With both ends included, repeat exactly the lines of the entries below from the one containing "gm = bpy.data.meshes.new_from_object(tmp.evaluated_get(deps))" down to the one containing "wraps, steps = 22, 6", and no others.

━━━ RECORDS FOR THIS TASK ━━━

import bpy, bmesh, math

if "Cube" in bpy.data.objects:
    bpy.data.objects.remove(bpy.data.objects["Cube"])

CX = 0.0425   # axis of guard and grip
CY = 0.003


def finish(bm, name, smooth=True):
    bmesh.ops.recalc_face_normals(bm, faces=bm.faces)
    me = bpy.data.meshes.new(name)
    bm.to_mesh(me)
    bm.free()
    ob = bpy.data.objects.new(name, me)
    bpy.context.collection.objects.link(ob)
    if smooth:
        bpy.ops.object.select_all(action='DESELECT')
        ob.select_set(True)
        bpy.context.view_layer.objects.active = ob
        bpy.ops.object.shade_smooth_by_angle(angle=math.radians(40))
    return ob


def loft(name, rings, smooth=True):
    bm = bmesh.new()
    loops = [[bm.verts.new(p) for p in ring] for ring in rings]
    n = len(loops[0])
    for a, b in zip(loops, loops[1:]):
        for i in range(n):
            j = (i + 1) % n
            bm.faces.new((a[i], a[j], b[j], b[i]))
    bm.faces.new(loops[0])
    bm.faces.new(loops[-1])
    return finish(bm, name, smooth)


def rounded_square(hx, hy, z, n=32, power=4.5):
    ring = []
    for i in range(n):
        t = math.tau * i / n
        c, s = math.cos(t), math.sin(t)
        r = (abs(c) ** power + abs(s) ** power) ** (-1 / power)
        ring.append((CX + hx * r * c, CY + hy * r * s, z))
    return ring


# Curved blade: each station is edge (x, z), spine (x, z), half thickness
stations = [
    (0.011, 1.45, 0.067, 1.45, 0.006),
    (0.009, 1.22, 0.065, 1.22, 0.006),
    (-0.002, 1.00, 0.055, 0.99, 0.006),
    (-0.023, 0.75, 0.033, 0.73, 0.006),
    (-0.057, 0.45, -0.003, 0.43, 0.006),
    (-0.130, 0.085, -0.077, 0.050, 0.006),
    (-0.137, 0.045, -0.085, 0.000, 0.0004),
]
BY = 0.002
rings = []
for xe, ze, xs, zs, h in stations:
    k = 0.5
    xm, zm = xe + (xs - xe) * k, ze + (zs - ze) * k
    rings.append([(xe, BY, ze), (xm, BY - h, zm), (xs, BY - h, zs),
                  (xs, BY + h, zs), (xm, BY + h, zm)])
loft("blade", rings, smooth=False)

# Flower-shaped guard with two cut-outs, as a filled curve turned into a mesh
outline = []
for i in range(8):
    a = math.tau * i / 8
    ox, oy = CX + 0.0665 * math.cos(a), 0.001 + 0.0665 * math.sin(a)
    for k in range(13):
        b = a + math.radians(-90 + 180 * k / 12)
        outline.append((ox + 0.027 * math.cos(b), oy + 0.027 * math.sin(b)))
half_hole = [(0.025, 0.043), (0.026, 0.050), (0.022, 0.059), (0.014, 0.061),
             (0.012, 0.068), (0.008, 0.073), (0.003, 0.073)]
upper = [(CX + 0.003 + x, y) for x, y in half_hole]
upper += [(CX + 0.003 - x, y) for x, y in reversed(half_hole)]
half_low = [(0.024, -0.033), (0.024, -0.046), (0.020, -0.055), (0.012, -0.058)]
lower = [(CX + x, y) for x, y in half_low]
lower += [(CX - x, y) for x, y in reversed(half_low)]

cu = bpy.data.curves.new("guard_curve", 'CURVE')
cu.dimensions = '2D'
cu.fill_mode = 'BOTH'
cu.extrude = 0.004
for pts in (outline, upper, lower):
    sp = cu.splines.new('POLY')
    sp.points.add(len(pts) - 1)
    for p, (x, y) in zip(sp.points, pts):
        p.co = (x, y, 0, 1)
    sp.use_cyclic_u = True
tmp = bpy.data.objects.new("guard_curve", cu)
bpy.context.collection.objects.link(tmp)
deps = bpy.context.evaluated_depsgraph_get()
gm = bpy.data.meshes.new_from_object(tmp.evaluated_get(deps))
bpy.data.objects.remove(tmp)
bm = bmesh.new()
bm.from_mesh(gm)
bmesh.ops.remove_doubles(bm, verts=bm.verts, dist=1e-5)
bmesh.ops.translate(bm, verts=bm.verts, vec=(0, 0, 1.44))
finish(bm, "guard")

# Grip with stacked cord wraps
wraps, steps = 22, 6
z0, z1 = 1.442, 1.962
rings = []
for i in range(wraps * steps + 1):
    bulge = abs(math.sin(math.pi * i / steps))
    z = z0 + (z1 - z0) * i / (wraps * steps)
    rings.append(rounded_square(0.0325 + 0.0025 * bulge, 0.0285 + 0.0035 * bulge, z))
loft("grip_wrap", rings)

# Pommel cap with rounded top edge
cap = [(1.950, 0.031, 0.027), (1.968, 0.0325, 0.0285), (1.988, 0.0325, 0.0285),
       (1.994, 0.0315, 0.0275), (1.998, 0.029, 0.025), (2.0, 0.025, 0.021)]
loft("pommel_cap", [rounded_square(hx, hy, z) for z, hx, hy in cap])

━━━

*TASK RESPONSE*:
gm = bpy.data.meshes.new_from_object(tmp.evaluated_get(deps))
bpy.data.objects.remove(tmp)
bm = bmesh.new()
bm.from_mesh(gm)
bmesh.ops.remove_doubles(bm, verts=bm.verts, dist=1e-5)
bmesh.ops.translate(bm, verts=bm.verts, vec=(0, 0, 1.44))
finish(bm, "guard")

# Grip with stacked cord wraps
wraps, steps = 22, 6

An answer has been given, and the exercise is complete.